In the city of Hyderabad, Deccan, India, there was a judge who, on his way to court one day, saw a child on the railway line right in the way of a fast-approaching train. Taking his own life in his hands, he dashed on to the line and drew the child into safety just in time.
He went on to the court, and an hour later sat as judge in the criminal court, listened to the jury's verdict on a murderer and pronounced the death sentence. He had that day been both a savior and a judge.
(John 5. 24-27)
A judge once had a case in which the accused man understood only Irish. An interpreter was accordingly sworn. The prisoner said something to the interpreter.
"What does he say?" demanded his lordship.
"Nothing, my lord," was the reply.
"How dare you say that when we all heard him? Come on, sir, what was it?"
"My lord," said the interpreter beginning to tremble, "it had nothing to do with the case."
"If you don't answer I'll commit you, sir!" roared the judge. "Now, what did he say?"
"Well, my lord, you'll excuse me, but he said, 'Who's that old woman with the red bed curtain round her, sitting up there?"
At which the court roared.
"And what did you say?" asked the judge, looking a little uncomfortable.
"I said: 'Whist, ye spalpeen!

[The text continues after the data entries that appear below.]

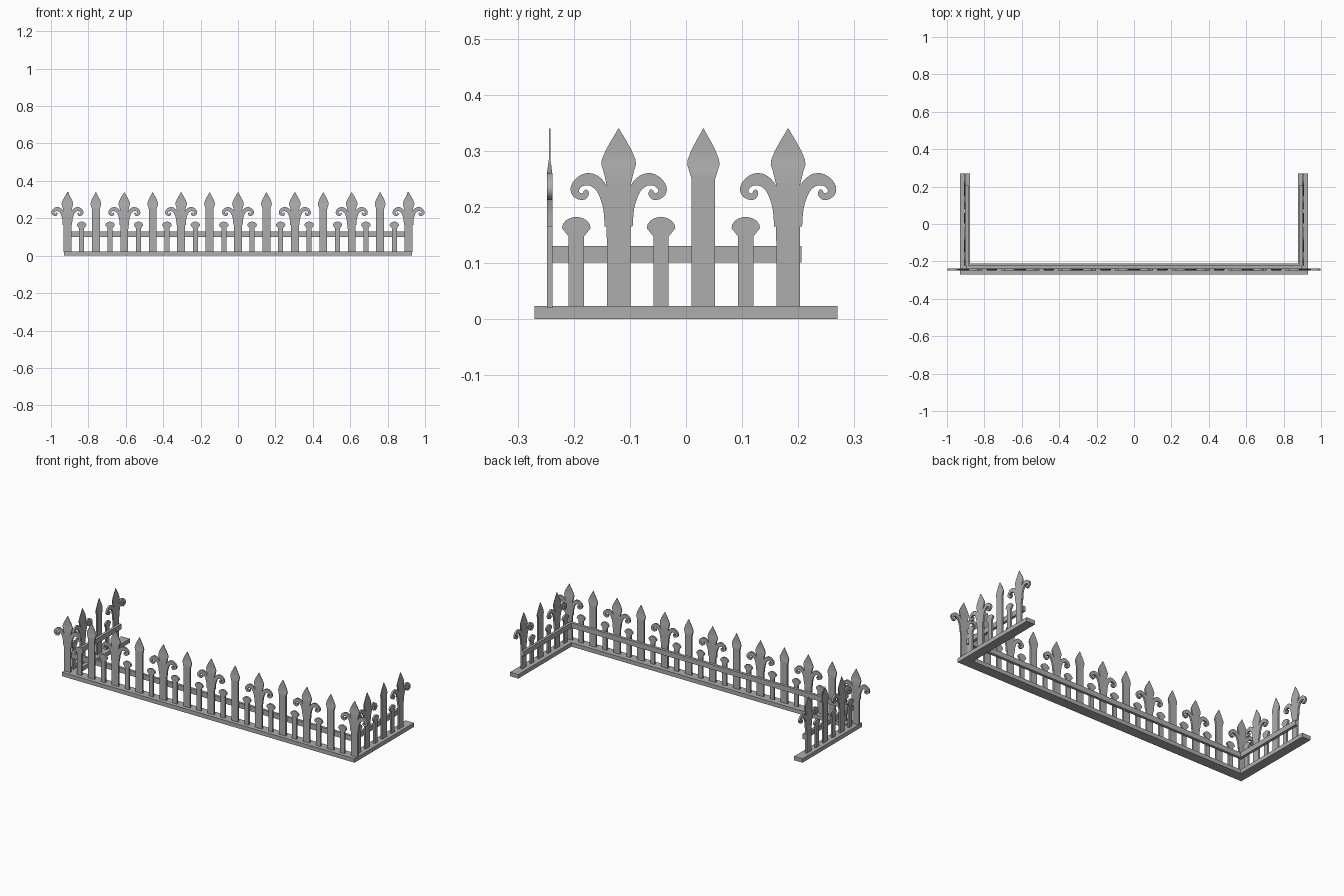
import bpy, bmesh, math
from mathutils import Vector

cube = bpy.data.objects.get("Cube")
if cube:
    bpy.data.objects.remove(cube, do_unlink=True)

# Single grey metal colour
metal = bpy.data.materials.new("grey_metal")
metal.use_nodes = True
GREY = (0.42, 0.42, 0.42, 1)
metal.diffuse_color = GREY
metal.node_tree.nodes["Principled BSDF"].inputs["Base Color"].default_value = GREY


def add_object(name, mesh, location=(0, 0, 0), angle=0):
    ob = bpy.data.objects.new(name, mesh)
    ob.location = location
    ob.rotation_euler.z = angle
    bpy.context.collection.objects.link(ob)
    return ob


def finish(bm, name):
    bmesh.ops.recalc_face_normals(bm, faces=bm.faces)
    mesh = bpy.data.meshes.new(name)
    bm.to_mesh(mesh)
    bm.free()
    mesh.materials.append(metal)
    return mesh


def smooth(ob):
    bpy.ops.object.select_all(action='DESELECT')
    ob.select_set(True)
    bpy.context.view_layer.objects.active = ob
    bpy.ops.object.shade_smooth_by_angle(angle=math.radians(30))


def loft(bm, sections):
    """Flat bar through (left point, right point, half thickness) sections in xz."""
    rings = []
    for a, b, t in sections:
        rings.append([bm.verts.new((p[0], y, p[1]))
                      for p, y in ((a, -t), (b, -t), (b, t), (a, t))])
    for r, s in zip(rings, rings[1:]):
        for i in range(4):
            j = (i + 1) % 4
            bm.faces.new((r[i], r[j], s[j], s[i]))
    bm.faces.new(rings[0])
    bm.faces.new(rings[-1])


def spline(points, steps=3):
    """Catmull-Rom interpolation of a list of points."""
    pts = [Vector(p) for p in points]
    pts = [pts[0]] + pts + [pts[-1]]
    out = []
    for a, b, c, d in zip(pts, pts[1:], pts[2:], pts[3:]):
        for k in range(steps):
            t = k / steps
            out.append(b + 0.5 * t * ((c - a) + t * ((2*a - 5*b + 4*c - d)
                                                     + t * (3*(b - c) + d - a))))
    return out + [pts[-1]]


THICK = 0.005


def blade_thickness(z):
    """Bars thin out to a sharp blade in the spear head."""
    f = min(max((z - 0.258) / 0.028, 0), 1)
    return THICK + f * (0.0013 - THICK)


def post(bm, profile):
    loft(bm, [((-w, z), (w, z), blade_thickness(z)) for z, w in profile])


def scroll(bm, side):
    path = spline([(.017, .165, .008), (.019, .200, .009), (.029, .231, .010),
                   (.043, .246, .011), (.057, .249, .011), (.070, .244, .009),
                   (.0775, .234, .008), (.077, .225, .007), (.070, .219, .006),
                   (.062, .219, .006), (.058, .225, .005), (.060, .230, .003)])
    sections = []
    for i, p in enumerate(path):
        d = path[min(i + 1, len(path) - 1)] - path[max(i - 1, 0)]
        n = Vector((-d.y, d.x)).normalized() * p.z
        sections.append(((side * (p.x + n.x), p.y + n.y),
                         (side * (p.x - n.x), p.y - n.y), THICK))
    loft(bm, sections)


# Spear head shared by both tall posts
head = [(.265, .0275), (.275, .031), (.284, .030), (.30, .0235),
        (.318, .0135), (.332, .005), (.34, .0006)]

# Post with a spear head and two scrolls
bm = bmesh.new()
post(bm, [(.02, .021), (.13, .021), (.19, .022), (.205, .015), (.24, .0215)] + head)
for side in (-1, 1):
    scroll(bm, side)
scroll_mesh = finish(bm, "scroll_post")

# Plain tall spear post
bm = bmesh.new()
post(bm, [(.02, .021), (.25, .021), (.258, .0235)] + [(z, w * .93) for z, w in head])
spear_mesh = finish(bm, "spear_post")

# Short post with a mushroom cap
bm = bmesh.new()
cap = [(.162 + .02 * math.sin(a), .0255 * math.cos(a))
       for a in (math.radians(d) for d in (0, 20, 40, 60, 75, 88))]
post(bm, [(.02, .0135), (.147, .0135), (.152, .0175)] + cap)
short_mesh = finish(bm, "short_post")

kinds = {"F": scroll_mesh, "T": spear_mesh, "s": short_mesh}
smoothed = set()


def place(kind, name, location, angle=0):
    ob = add_object(name + "_" + kinds[kind].name, kinds[kind], location, angle)
    if kind not in smoothed:
        smooth(ob)
        smoothed.add(kind)


# Front row of posts
for i in range(25):
    place("FsTs"[i % 4], "front", (-0.912 + 0.076 * i, -0.243, 0))

# Side rows of posts
for side, label in ((1, "left"), (-1, "right")):
    for i, kind in enumerate("FsTsFs"):
        place(kind, label, (side * 0.905, 0.182 - 0.0755 * i, 0), side * math.pi / 2)


def slab(name, outline, z0, z1):
    bm = bmesh.new()
    face = bm.faces.new([bm.verts.new((x, y, z0)) for x, y in outline])
    top = bmesh.ops.extrude_face_region(bm, geom=[face])["geom"]
    bmesh.ops.translate(bm, vec=(0, 0, z1 - z0),
                        verts=[v for v in top if isinstance(v, bmesh.types.BMVert)])
    add_object(name, finish(bm, name))


def rectangle(x0, x1, y0, y1):
    return [(x0, y0), (x1, y0), (x1, y1), (x0, y1)]


# U-shaped base plinth
half = [(.93, -.27), (.93, .27), (.877, .27), (.877, -.212)]
slab("base", half + [(-x, y) for x, y in reversed(half)], 0, .023)

# Rails behind the posts
slab("front_rail", rectangle(-.899, .899, -.238, -.223), .101, .13)
slab("left_rail", rectangle(.885, .9, -.223, .206), .101, .13)
slab("right_rail", rectangle(-.9, -.885, -.223, .206), .101, .13)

That's the ould boy that's going to hang you."
A gentleman of color who was brought before a police judge, on a charge of stealing chickens, pleaded guilty. After sentencing him, the judge asked how he had managed to steal the chickens when the coop was so near the owner's house and there was a vicious dog in the yard.
"Hit wouldn't be of no use, Judge," answered the darky, "to try to 'splain dis yer thing to yo' 't all. Ef yo' was to try it, like as not yo' would get yer hide full o' shot, an' get no chicken, nuther. Ef yo' wants to engage in any rascality, Judge, yo' better stick to de bench whar yo' am familiar."—Mrs. L.F. Clarke.
Four things belong to a judge: to hear courteously, to answer wisely, to consider soberly, and to decide impartially.—Socrates.